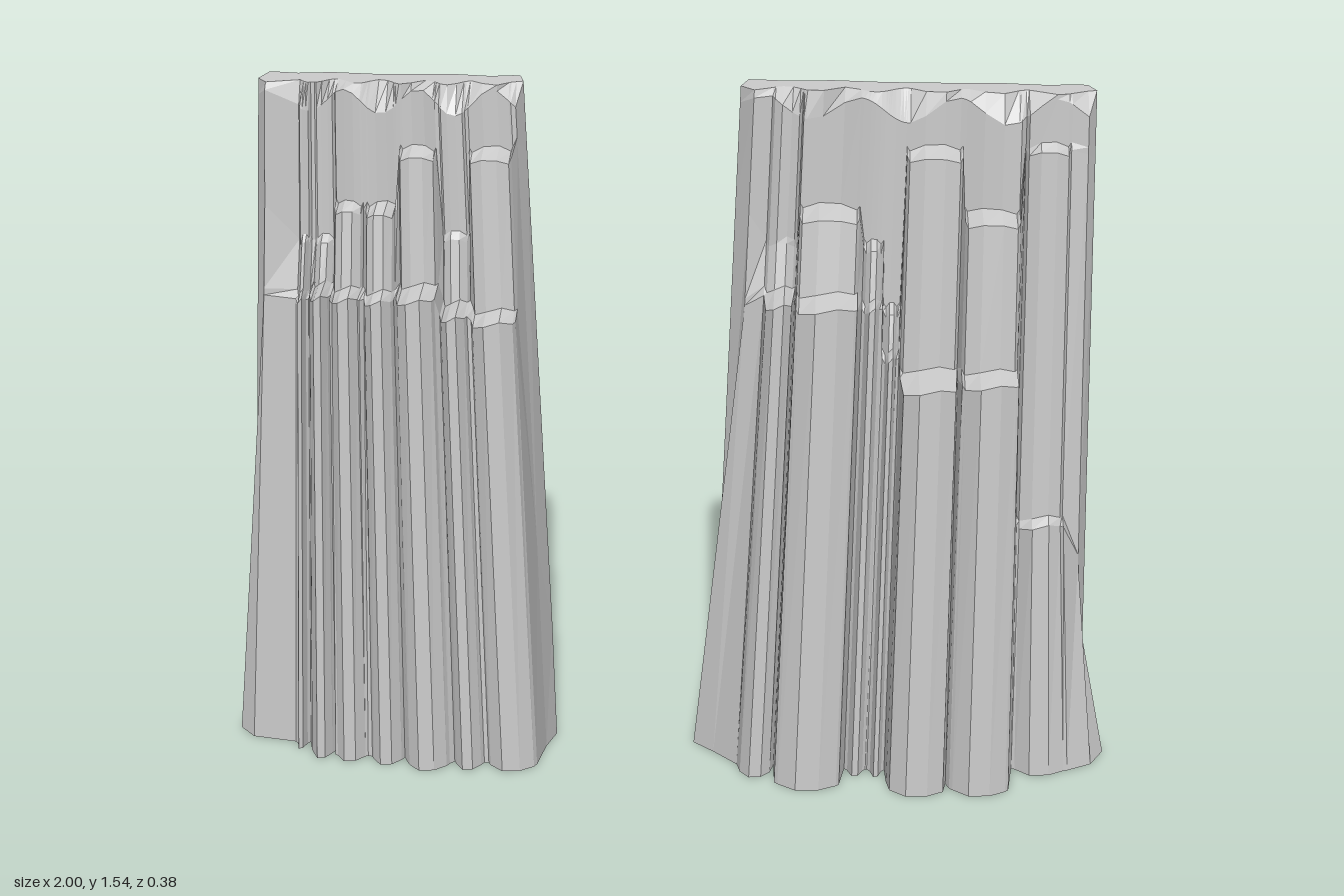
import * as THREE from 'three';

const TOP = 1.545;
const lerp = THREE.MathUtils.lerp;
const material = new THREE.MeshStandardMaterial({ color: 0xcccccc, flatShading: true, side: THREE.DoubleSide });

// Closed rock shell. left/right: [xBase, xTop, outward foot]; back: depth of the foot behind.
// Each column: [uStart, uEnd, ledgeY, z, upperLedgeY, upperZ, valleyZ], u running across the wall.
function rockWall(name, { left, right, back, columns }) {
  const strands = [];

  // u across the wall and height to x, with a foot spreading at the ends
  const xAt = (u, y) => {
    const t = y / TOP, e = 2 * u - 1;
    const foot = Math.max(0, 1 - y / 0.28) * Math.abs(e) ** 5;
    return lerp(lerp(left[0], left[1], t), lerp(right[0], right[1], t), u)
      + foot * (e < 0 ? -left[2] : right[2]);
  };
  const addStrand = (u, rows) => strands.push(rows.map(([y, z]) => [xAt(u, y), y, z]));

  // Front strand stepping back at two ledges and a worn rim
  const addFront = (u, y1, z1, y2, z2, foot = z1 + 0.02) => {
    const rest = Math.min(z2, -0.008 + 0.014 * Math.sin(u * 19));
    const rim = 1.51 + 0.025 * Math.sin(u * 23);
    const crest = Math.min(rest, -0.036 + 0.018 * Math.sin(u * 37));
    addStrand(u, [[0, foot], [y1, z1], [y1 + 0.015, Math.min(z1, z2 + 0.025)],
      [y2, z2], [y2 + 0.015, rest], [rim, rest], [TOP, crest]]);
  };

  addFront(0, 0.28, -0.04, 1.28, -0.05);
  addFront(0.04, 1.08, 0, 1.28, -0.01);
  for (const [u0, u1, y1, z, y2, upper, valley] of columns) {
    const w = u1 - u0, low = Math.min(valley, upper - 0.025);
    const foot = lerp(valley, z, 0.6);
    addFront(u0 - 0.008, y1, valley, y2, low, foot);
    addFront(u0, y1 - 0.01, z - 0.025, y2 - 0.01, upper - 0.01);
    addFront(u0 + w * 0.3, y1, z, y2, upper);
    addFront(u1 - w * 0.3, y1 + 0.01, z - 0.004, y2, upper);
    addFront(u1, y1, z - 0.025, y2 - 0.01, upper - 0.012);
    addFront(u1 + 0.008, y1, valley, y2, low, foot);
  }
  addFront(0.975, 0.5, 0, 1.42, -0.02);
  addFront(1, 0.28, -0.06, 1.4, -0.06);

  // Back, gently ridged and leaning forward, rounding in at both ends
  for (let k = 0; k <= 9; k++) {
    const u = 0.5 + 0.48 * Math.cos(Math.PI * k / 9);
    const inset = 1 - 0.35 * Math.abs(2 * u - 1) ** 10;
    const base = -back * inset, crest = -0.105 - 0.006 * Math.sin(k * 2.4);
    const heights = [0, 0.1 + 0.12 * (k % 2), 0.4, 0.7, 1, 1.3, TOP];
    addStrand(u, heights.map(y => [y, lerp(base, crest, y / TOP) + (y ? 0.012 * (1 - y / TOP) : 0)]));
  }

  // Skin between neighbouring strands
  const n = strands.length, rows = strands[0].length, index = [];
  for (let i = 0; i < n; i++) {
    for (let j = 0; j < rows - 1; j++) {
      const a = i * rows + j, b = ((i + 1) % n) * rows + j;
      index.push(a, b, b + 1, a, b + 1, a + 1);
    }
  }
  // Flat top; the underside stays open
  const rim = strands.map(s => new THREE.Vector2(s[rows - 1][0], -s[rows - 1][2]));
  for (const face of THREE.ShapeUtils.triangulateShape(rim, [])) {
    index.push(...face.map(i => i * rows + rows - 1));
  }

  const geometry = new THREE.BufferGeometry();
  geometry.setAttribute('position', new THREE.Float32BufferAttribute(strands.flat(2), 3));
  geometry.setIndex(index);
  geometry.computeVertexNormals();
  const mesh = new THREE.Mesh(geometry, material);
  mesh.name = name;
  return mesh;
}

export function createModel() {
  const group = new THREE.Group();
  group.name = 'cliffWalls';

  // Wide wall: two tall columns with blocks stepping up behind them
  group.add(rockWall('wideCliffWall', {
    left: [0.10, 0.15, 0.04],
    right: [0.95, 0.885, 0.05],
    back: 0.19,
    columns: [
      [0.10, 0.17, 1.11, 0.11, 1.22, 0.00, 0.02],
      [0.19, 0.34, 1.12, 0.16, 1.29, 0.06, 0.13],
      [0.37, 0.41, 1.10, 0.09, 1.22, 0.04, 0.06],
      [0.43, 0.46, 0.99, 0.09, 1.08, 0.04, 0.06],
      [0.48, 0.62, 0.95, 0.17, 1.42, 0.04, 0.07],
      [0.645, 0.78, 0.96, 0.16, 1.29, 0.07, 0.13],
      [0.81, 0.92, 0.60, 0.06, 1.43, 0.01, 0.04],
    ],
  }));

  // Narrow wall: columns of near equal height
  group.add(rockWall('narrowCliffWall', {
    left: [-0.97, -0.865, 0.03],
    right: [-0.26, -0.305, 0],
    back: 0.165,
    columns: [
      [0.17, 0.20, 1.08, 0.05, 1.20, 0.00, 0.02],
      [0.23, 0.29, 1.10, 0.09, 1.20, 0.00, 0.05],
      [0.31, 0.40, 1.10, 0.10, 1.28, 0.03, 0.08],
      [0.43, 0.52, 1.10, 0.11, 1.28, 0.05, 0.07],
      [0.55, 0.67, 1.11, 0.13, 1.40, 0.03, 0.09],
      [0.70, 0.78, 1.07, 0.12, 1.22, 0.02, 0.08],
      [0.81, 0.95, 1.06, 0.12, 1.40, 0.04, 0.08],
    ],
  }));
  return group;
}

- [Task]:
Pull every line containing the string "material" out of the data above and copy it.

- [Solution]:
const material = new THREE.MeshStandardMaterial({ color: 0xcccccc, flatShading: true, side: THREE.DoubleSide });
  const mesh = new THREE.Mesh(geometry, material);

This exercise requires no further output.